Censorship failed to control the content that was transmitted for public consumption. Plain stories better known as “Yellow Press” flourished. Richard Harding Davis, well known war correspondent of his times gave a detailed account of exhausted American troops at the San Juan Hills. New York Herald published the story and Madrid took action. The Santiago garrison surrendered. The scene is somewhat similar today. Commercialisation of news media, globalisation and access to information instantly has created a trend in communications which if not controlled can have very damaging repercussions.
Case Study 2- The Kargil war and the Media
Media coverage of the Kargil war in 1999 was without dubitation outstanding. However there were also serious instances of “sensational reporting”. Media coverage evoked war hysteria. Aggressive nationalism was practiced by the journalists. Indians were swayed by jingoistic anti Pakistan rhetoric.[v] It was believed that the news coverage was strictly controlled by the political elites echoing the views of the Atal Bihari Government.
The Kargil war coverage generated a public debate calling for more censorship. There were diverse views on whether access to information and transparency in the work of the armed forces for their citizens is important or should media’s role be neutered to boost the morale of fighting soldiers in times of conflict. It is evident that peace is no news for media. It is conflict and war that generates more curiosity.
Case Study 3- The Danish Cartoon Controversy, 2005
In September 2005, Conservative Danish weekly Jyllands- Posten’s culture editor solicited sketches of the Prophet Mohammed to elicit views from people about self-censorship in Denmark. On 30th September, the weekly published 12 cartoon caricatures of the Prophet. Outraged by the act, some 5000 Muslims of the Danish Islamic Society gathered outside the office of the editor to protest against the blasphemous caricatures.

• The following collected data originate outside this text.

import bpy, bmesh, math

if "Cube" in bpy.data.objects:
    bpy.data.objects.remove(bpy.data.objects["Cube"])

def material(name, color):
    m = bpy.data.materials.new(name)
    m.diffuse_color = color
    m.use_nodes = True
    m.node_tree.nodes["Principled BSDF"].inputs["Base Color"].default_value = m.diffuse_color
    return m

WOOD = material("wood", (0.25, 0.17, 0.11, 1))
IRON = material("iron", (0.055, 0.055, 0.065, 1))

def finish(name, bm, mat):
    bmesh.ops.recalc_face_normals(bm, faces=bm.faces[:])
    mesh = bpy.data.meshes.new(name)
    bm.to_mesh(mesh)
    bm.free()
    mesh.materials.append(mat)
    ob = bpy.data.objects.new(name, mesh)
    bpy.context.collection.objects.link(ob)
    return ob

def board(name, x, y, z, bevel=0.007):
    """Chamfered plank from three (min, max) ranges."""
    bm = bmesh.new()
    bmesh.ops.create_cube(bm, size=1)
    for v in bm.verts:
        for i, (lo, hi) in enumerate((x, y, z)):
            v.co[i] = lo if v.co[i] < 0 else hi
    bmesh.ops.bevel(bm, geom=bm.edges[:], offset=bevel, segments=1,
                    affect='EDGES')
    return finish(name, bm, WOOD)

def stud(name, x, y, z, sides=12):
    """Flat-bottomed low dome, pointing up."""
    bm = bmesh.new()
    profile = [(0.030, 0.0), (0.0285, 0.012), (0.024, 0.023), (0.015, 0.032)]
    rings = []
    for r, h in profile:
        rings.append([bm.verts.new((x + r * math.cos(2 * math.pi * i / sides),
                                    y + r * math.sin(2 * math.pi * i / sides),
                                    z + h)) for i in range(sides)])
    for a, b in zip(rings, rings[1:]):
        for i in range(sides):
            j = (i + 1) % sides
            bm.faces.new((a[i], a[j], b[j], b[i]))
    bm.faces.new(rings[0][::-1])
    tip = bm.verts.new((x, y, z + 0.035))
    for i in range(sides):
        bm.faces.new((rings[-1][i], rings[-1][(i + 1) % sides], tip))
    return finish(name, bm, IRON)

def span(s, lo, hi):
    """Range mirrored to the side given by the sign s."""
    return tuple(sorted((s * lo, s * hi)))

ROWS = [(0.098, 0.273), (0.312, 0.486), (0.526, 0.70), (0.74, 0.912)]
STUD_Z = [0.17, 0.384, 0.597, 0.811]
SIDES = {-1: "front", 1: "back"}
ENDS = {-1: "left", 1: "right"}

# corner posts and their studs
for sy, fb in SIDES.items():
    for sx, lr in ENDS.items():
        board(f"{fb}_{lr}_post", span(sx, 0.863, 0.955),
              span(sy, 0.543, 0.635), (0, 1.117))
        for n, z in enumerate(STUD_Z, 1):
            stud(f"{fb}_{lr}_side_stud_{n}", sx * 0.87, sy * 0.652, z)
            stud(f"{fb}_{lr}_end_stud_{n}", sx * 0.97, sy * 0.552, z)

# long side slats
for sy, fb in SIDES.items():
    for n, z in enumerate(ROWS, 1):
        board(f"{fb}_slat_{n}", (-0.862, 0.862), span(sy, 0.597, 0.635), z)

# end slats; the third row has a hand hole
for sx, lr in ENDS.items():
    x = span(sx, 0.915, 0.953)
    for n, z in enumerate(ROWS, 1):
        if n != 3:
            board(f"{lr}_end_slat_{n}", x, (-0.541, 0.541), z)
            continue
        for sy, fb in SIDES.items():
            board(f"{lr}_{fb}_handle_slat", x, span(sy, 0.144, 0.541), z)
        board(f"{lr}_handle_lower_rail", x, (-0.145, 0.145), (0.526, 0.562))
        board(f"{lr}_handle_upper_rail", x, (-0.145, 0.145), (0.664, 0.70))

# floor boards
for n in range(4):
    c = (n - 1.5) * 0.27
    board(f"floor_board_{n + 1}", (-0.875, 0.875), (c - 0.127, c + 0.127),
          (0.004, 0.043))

Ahmed Akhari gathered a group of Danish Muslims and travelled to the Middle East to inform the community about the cartoons. Hate mails were shared that were never exchanged. An emergency meeting was held in Mecca attended by more than 50 Muslim nations to condemn the act. Tensions escalated thereafter.
*Vishakha Amitabh Hoskote, M.A ,MPHIL (International Relations, Political Science, Development Communication)
[i] Giddens, Anthony, Sociology-6th edition, “The Media”, 2009 Cambridge UK
[ii] Cottle,Simon, Mediatised Recognition and “The Other”, 2007,MIACP
[iii] Singh,Kumar Anil Dr. Military and Media,Lancer Publishers and Distributors 2006 New Delhi
[iv] Cited in HDS Greenway, “The Warring Century”,Columbia Journalism Review October 1999
[v] Singh,Kumar Anil Dr. Military and Media,Lancer Publishers and Distributors 2006 New Delhi